This to Know Before Doing a Short Sale

1. Understand the Rules accepting and offer. An offer on a short sale has to be accepted by both the seller and the lender, which means there’s an extra layer of negotiation involved. If there’s more than one loan, the process gets even more complex. All lenders, or lien holders will need agree to the terms of the deal. Usually the first lien holder will offer the jr lien holders a small amount to get them to go along with the deal.

2. Work with a Agent Who Has Short Sale Experience. Short sales take a lot of time, patience and skill. There are a lot of, moving parts, details and the process can be complex, time consuming and difficult, you will find it will go smoother with an experienced agent.

3. Work with a Lender Who Has Short Sale Experience. In addition to an experienced real estate agent, you also want an experienced lender, like Shellie Hatfield of Valley Financial, she knows what issues to look for and the all the details of short sales transactions and can help make the process is as smooth as a short sale can possible be for you.

4. Know That Short Sales are not short in Time. One of the most difficult parts of purchasing a short sale home is the uncertainty of when and if this home will ever close escrow. After an offer is made to the bank, it can take anywhere from 1 to 180 days to receive a response. Banks are trying to get responses back now within 10 days but sometimes it takes a lot longer. Lenders will receive offers and then present them internally to a committee or a decision-making authority figure. Remember, this industry did not exist 5 years ago on the scale it does now, the lenders do not have all of the kinks worked out, some do most don’t. If you’re looking for a quick close, short sales are not for you.

5. Have Realistic Expectations of the Price. Banks and mortgage companies have their own team of real estate professionals who will evaluate market prices and know what a property is worth. Its important to realize that in this day and age both sides have access to the same information, its unlikely any bank will take a offer outside of what the property is actually worth ie don’t expect the bank to take 125k on a house when all the houses in the area are selling for 200k. While you’re allowed to make any offer you want, banks aren’t always going to accept if they think you’re low-balling them. They have access to all the same information that you do, it’s also important to remember that you may not be the only one making an offer. A real estate agent can provide you with guidance and the information you need to make your decision on a price that’s a great deal, but still competitive enough to be accepted, and get the deal closed.

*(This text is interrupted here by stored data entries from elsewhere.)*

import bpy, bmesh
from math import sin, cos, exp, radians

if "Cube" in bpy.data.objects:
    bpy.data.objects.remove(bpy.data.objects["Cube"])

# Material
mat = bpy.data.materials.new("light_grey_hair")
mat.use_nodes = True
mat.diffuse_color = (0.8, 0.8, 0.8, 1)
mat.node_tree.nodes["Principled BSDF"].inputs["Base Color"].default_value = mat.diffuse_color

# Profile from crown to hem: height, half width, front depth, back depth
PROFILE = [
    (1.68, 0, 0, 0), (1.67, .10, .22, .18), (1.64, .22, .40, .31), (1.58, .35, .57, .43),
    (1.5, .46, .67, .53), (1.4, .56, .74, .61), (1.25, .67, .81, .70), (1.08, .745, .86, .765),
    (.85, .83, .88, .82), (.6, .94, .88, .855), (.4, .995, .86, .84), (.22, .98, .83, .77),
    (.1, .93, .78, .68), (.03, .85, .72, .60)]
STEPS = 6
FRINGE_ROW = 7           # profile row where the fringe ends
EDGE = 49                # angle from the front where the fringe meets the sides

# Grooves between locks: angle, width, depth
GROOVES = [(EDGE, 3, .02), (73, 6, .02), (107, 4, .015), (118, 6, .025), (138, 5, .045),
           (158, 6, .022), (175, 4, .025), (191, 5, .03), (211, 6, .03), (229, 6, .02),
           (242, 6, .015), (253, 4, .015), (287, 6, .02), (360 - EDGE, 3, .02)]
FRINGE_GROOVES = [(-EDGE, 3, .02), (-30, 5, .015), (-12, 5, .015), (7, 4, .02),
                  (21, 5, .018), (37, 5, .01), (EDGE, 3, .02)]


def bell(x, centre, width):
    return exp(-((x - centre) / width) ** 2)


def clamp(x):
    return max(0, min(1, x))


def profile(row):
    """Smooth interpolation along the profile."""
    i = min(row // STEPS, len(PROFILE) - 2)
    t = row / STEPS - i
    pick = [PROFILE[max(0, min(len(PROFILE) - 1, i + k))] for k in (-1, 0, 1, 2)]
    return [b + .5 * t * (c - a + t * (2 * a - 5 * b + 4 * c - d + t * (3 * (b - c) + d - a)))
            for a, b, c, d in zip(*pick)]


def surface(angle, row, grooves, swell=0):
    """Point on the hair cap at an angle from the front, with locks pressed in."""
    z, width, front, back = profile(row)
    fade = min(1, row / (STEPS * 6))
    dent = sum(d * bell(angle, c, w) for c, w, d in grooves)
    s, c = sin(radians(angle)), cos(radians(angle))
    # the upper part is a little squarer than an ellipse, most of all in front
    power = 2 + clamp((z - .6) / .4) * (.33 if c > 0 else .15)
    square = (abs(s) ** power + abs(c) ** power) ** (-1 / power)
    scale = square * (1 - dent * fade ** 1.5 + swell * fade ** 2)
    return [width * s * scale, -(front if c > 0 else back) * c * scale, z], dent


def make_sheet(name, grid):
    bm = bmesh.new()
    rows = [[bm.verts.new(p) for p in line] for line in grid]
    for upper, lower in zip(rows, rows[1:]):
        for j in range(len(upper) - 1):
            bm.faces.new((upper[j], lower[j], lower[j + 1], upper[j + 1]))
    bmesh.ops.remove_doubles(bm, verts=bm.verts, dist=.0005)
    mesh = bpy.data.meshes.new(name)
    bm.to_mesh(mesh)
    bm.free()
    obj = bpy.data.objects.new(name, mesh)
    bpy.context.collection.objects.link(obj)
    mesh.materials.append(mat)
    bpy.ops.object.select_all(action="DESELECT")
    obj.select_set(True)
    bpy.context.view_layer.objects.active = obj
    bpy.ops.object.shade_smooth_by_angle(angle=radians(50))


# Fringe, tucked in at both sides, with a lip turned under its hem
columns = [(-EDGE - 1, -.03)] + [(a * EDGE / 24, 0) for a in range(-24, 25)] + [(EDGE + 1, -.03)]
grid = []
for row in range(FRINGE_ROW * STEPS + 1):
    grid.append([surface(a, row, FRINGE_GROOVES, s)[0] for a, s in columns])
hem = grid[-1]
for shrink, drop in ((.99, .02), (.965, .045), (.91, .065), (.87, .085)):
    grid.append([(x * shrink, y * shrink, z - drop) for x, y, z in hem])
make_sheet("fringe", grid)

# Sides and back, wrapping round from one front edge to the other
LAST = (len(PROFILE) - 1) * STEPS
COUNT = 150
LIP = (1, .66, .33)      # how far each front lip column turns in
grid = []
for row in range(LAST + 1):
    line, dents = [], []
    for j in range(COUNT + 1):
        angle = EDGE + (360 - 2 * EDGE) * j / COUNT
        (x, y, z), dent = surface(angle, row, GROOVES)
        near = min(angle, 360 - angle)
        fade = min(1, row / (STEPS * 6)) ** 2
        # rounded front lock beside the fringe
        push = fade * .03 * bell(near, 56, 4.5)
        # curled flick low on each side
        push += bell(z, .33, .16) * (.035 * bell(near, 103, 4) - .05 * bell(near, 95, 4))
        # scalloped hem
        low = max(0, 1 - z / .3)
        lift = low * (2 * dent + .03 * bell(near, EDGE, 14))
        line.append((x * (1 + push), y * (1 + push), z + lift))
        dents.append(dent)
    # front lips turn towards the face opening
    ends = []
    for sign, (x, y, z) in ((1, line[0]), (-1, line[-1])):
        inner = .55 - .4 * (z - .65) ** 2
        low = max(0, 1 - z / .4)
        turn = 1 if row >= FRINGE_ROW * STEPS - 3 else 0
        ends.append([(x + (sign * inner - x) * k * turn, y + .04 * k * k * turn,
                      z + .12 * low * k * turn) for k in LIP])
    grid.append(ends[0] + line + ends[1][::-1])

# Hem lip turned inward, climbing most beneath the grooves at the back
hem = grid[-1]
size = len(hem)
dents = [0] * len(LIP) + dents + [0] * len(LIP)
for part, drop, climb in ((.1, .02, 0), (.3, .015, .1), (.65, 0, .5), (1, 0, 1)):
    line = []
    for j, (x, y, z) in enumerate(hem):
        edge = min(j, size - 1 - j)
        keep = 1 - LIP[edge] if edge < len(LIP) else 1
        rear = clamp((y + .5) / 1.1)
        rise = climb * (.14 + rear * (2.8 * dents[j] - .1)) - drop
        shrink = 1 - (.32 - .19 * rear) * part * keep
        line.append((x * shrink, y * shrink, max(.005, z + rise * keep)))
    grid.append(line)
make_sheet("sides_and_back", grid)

6. Have Realistic Expectations for the Negotiation of Cost and terms. Ask up front whether your lender will pay closing costs not many will. Every bank has their own guidelines. The banks generally will not tell you what their terms are for the sale before you write an offer, so don’t worry to much about it, the bank will counter you what they are willing to do, don’t fall in love with having the bank pay a fee, look at the big
picture and see if it fits your needs. Lenders generally won’t pay for items that sellers traditionally pay, like home protection plans and inspections.

Note: if the seller has a FHA mortgage, HUD will not reimburse lenders for closing cost paid by the seller on a short sale. If the lender allows closing cost paid for the buyer, FHA will not cover that part of the cost of the insurability/ reimbursement of the loan back to the servicer.

7. Have Realistic Expectations for Inspections. The purpose of an inspection with a short sale is to ensure that the “major stuff” is functioning properly. Ensure you’re comfortable purchasing the property in the “as is” condition for the offer you make, understanding that any required upgrades are on you. These conditions should be reflected in your offer. Do you think either the seller “leaving” the house or the bank is going to be willing to front the cost of any repairs? Its very unlikely. See #8 for more details.

8. Know the Rules for Repairs. In most cases, lenders holding onto distressed properties won’t do any repairs. Buyers are asked to purchase the property “as is”, which means the buyer is on the hook for repairs. Ask your agent after you get your inspections back if it’s a good idea to ask for a credit if you find something major. Ask your agent what is my downside risk? What is the best-case scenario?

9. Understand What Is Needed during the Lender Appraisal/Inspections step in the process. All the utilities need to be on when the appraiser goes to the property. If the appraiser arrives and utilities aren’t on, a return trip will be charged to the buyer, fees range between $75-$150. Also know that an appraiser can’t turn anything on that is off. Your agent should walk through the property before hand to make sure everything is in order.

10. Have Realistic Expectations for Closing Timeframes. After a contract is accepted, it usually takes a minimum of three to four weeks to close. There is a minimum of 10 companies or positions involved in a short sale transaction, and it’s important to understand that it takes time and is truly a team effort. Also this industry did not exist a short time ago and its always changing, so it’s a challenge to all involved. I tell my clients that have to be in a home by a certain date that short sales are not for them. If you can be flexible with your moving date, and are not the type of person that can will stress over the issues we can not control then a short sale might provide you with a great opportunity.